Ethnography in applied communication research
"Nothing is stranger than this business of humans observing other humans in order to write about them," claimed anthropologist Behar (1986, p. 5) in her discussion of ethnography. Anyone who has conducted ethnography (especially participant observation) can attest to how strage it feels, particularly at first, to set oneself apart as an observer and turn a discerning eye to the taken-for-granted processes of a particular social setting. Strange though the endeavor may seem at times, ethnography has proven enormously useful to applied communication researchers for exploring, participating in, and documenting the rich details of daily life as they unfold (Gans, 1999). ****Ethnography, broadly defined, "refers to a social scientific description of a people and the cultural basis of their peoplehood" (Vidich & Lyman, 2000, p.40). Berg (2001) added that "ethnography is primarily a process that attempts to describe and interpret social expressions between people and groups" (p. 134). The validity of ethnography is grounded in the claim that a researcher has been there - wherever "there" might be (Lindlof & Taylor, 2002). Being there and writing about one sees, hears, feels, smells, and tastes there constitute the essence of conducting ethnography. Applied communication ethnographers seek to be there in various sites for the purpose of learning about and assisting in the development, change, or improvement of that site or other related sites. Thus, this chpater explores how and for what purposes applied communicatino researchers do ethnography - as participant observers in the field, as data producers and analysts, as writers.
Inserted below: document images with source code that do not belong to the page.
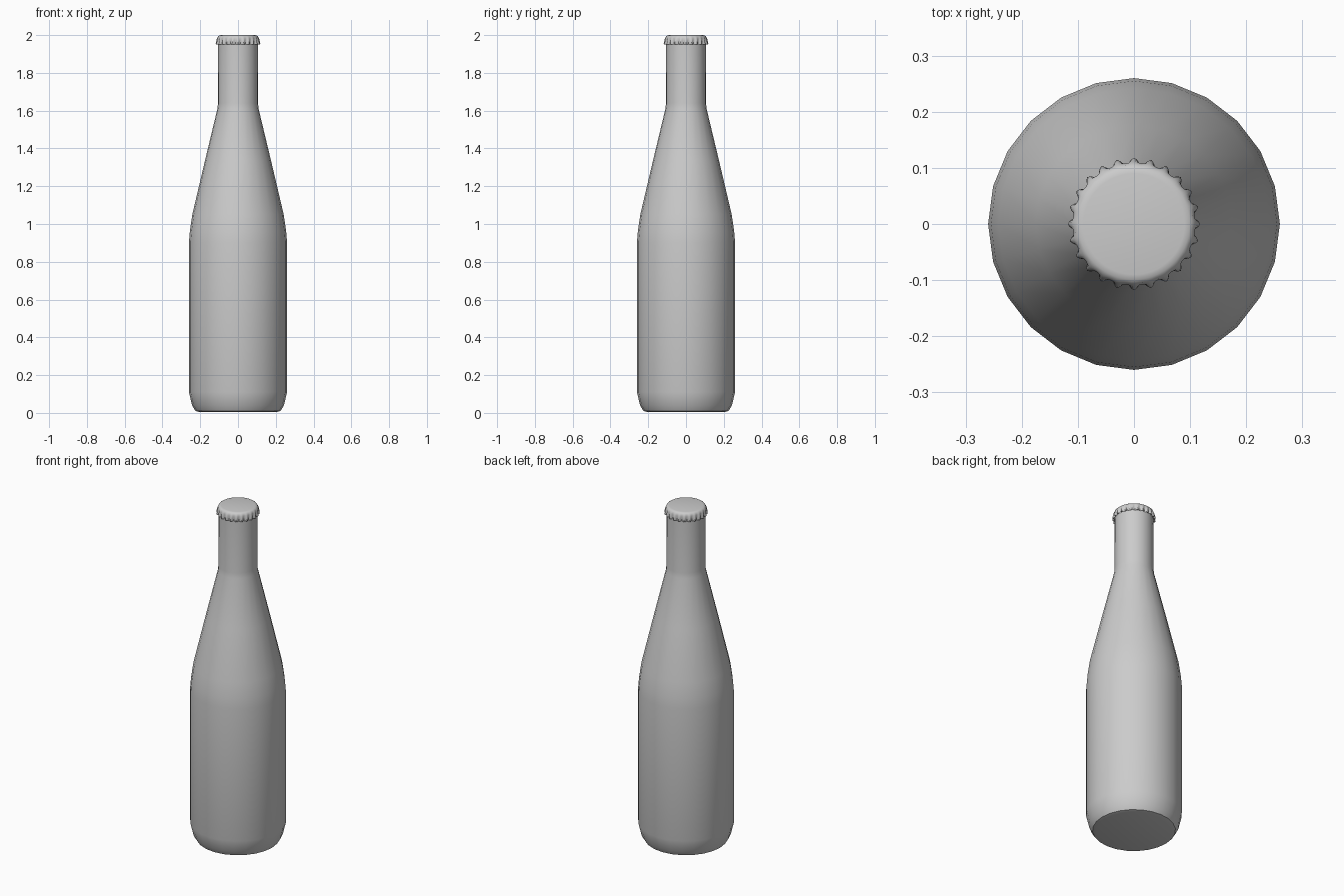
import bpy
import math

if "Cube" in bpy.data.objects:
    bpy.data.objects.remove(bpy.data.objects["Cube"])


def lathe(name, rings, segments, radius_at, angle):
    """Revolve rings of (radius, z); radius_at adjusts the radius per ring and step."""
    verts, faces = [], []
    for i, (r, z) in enumerate(rings):
        for s in range(segments):
            a = 2 * math.pi * s / segments
            rr = radius_at(i, r, s)
            verts.append((rr * math.cos(a), rr * math.sin(a), z))
    for i in range(len(rings) - 1):
        for s in range(segments):
            t = (s + 1) % segments
            a, b = i * segments, (i + 1) * segments
            faces.append((a + s, a + t, b + t, b + s))
    last = (len(rings) - 1) * segments
    faces.append(tuple(reversed(range(segments))))
    faces.append(tuple(range(last, last + segments)))
    mesh = bpy.data.meshes.new(name)
    mesh.from_pydata(verts, [], faces)
    obj = bpy.data.objects.new(name, mesh)
    bpy.context.collection.objects.link(obj)
    bpy.ops.object.select_all(action='DESELECT')
    obj.select_set(True)
    bpy.context.view_layer.objects.active = obj
    bpy.ops.object.shade_smooth_by_angle(angle=math.radians(angle))
    return obj


# Glass body: flat base, rounded heel, straight wall, long shoulder, neck
body_profile = [
    (0.205, 0.005), (0.225, 0.01), (0.243, 0.04), (0.26, 0.11), (0.26, 0.90),
    (0.255, 0.96), (0.242, 1.05), (0.175, 1.335), (0.109, 1.61),
    (0.106, 1.64), (0.105, 1.97),
]
lathe("bottle_body", body_profile, 24, lambda i, r, s: r, 40)

# Crown cap: crimped skirt, fluting fades out towards the rounded top
TEETH, STEPS = 24, 6
cap_profile = [
    (0.104, 1.955), (0.111, 1.95), (0.112, 1.955), (0.111, 1.97),
    (0.110, 1.982), (0.106, 1.993), (0.099, 1.998), (0.090, 2.0),
]
flute = [0.0, 0.006, 0.006, 0.004, 0.0015, 0.0, 0.0, 0.0]
lathe("crown_cap", cap_profile, TEETH * STEPS,
      lambda i, r, s: r + flute[i] * math.cos(2 * math.pi * s / STEPS), 50)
The handbook of applied communication research
L. R. Frey
Ellingson, L. L. (2009). Ethnography in applied communication research. In L. R. Frey & K. Cissna (Eds.), The handbook of applied communication research (pp. 129-152). New York: Routledge.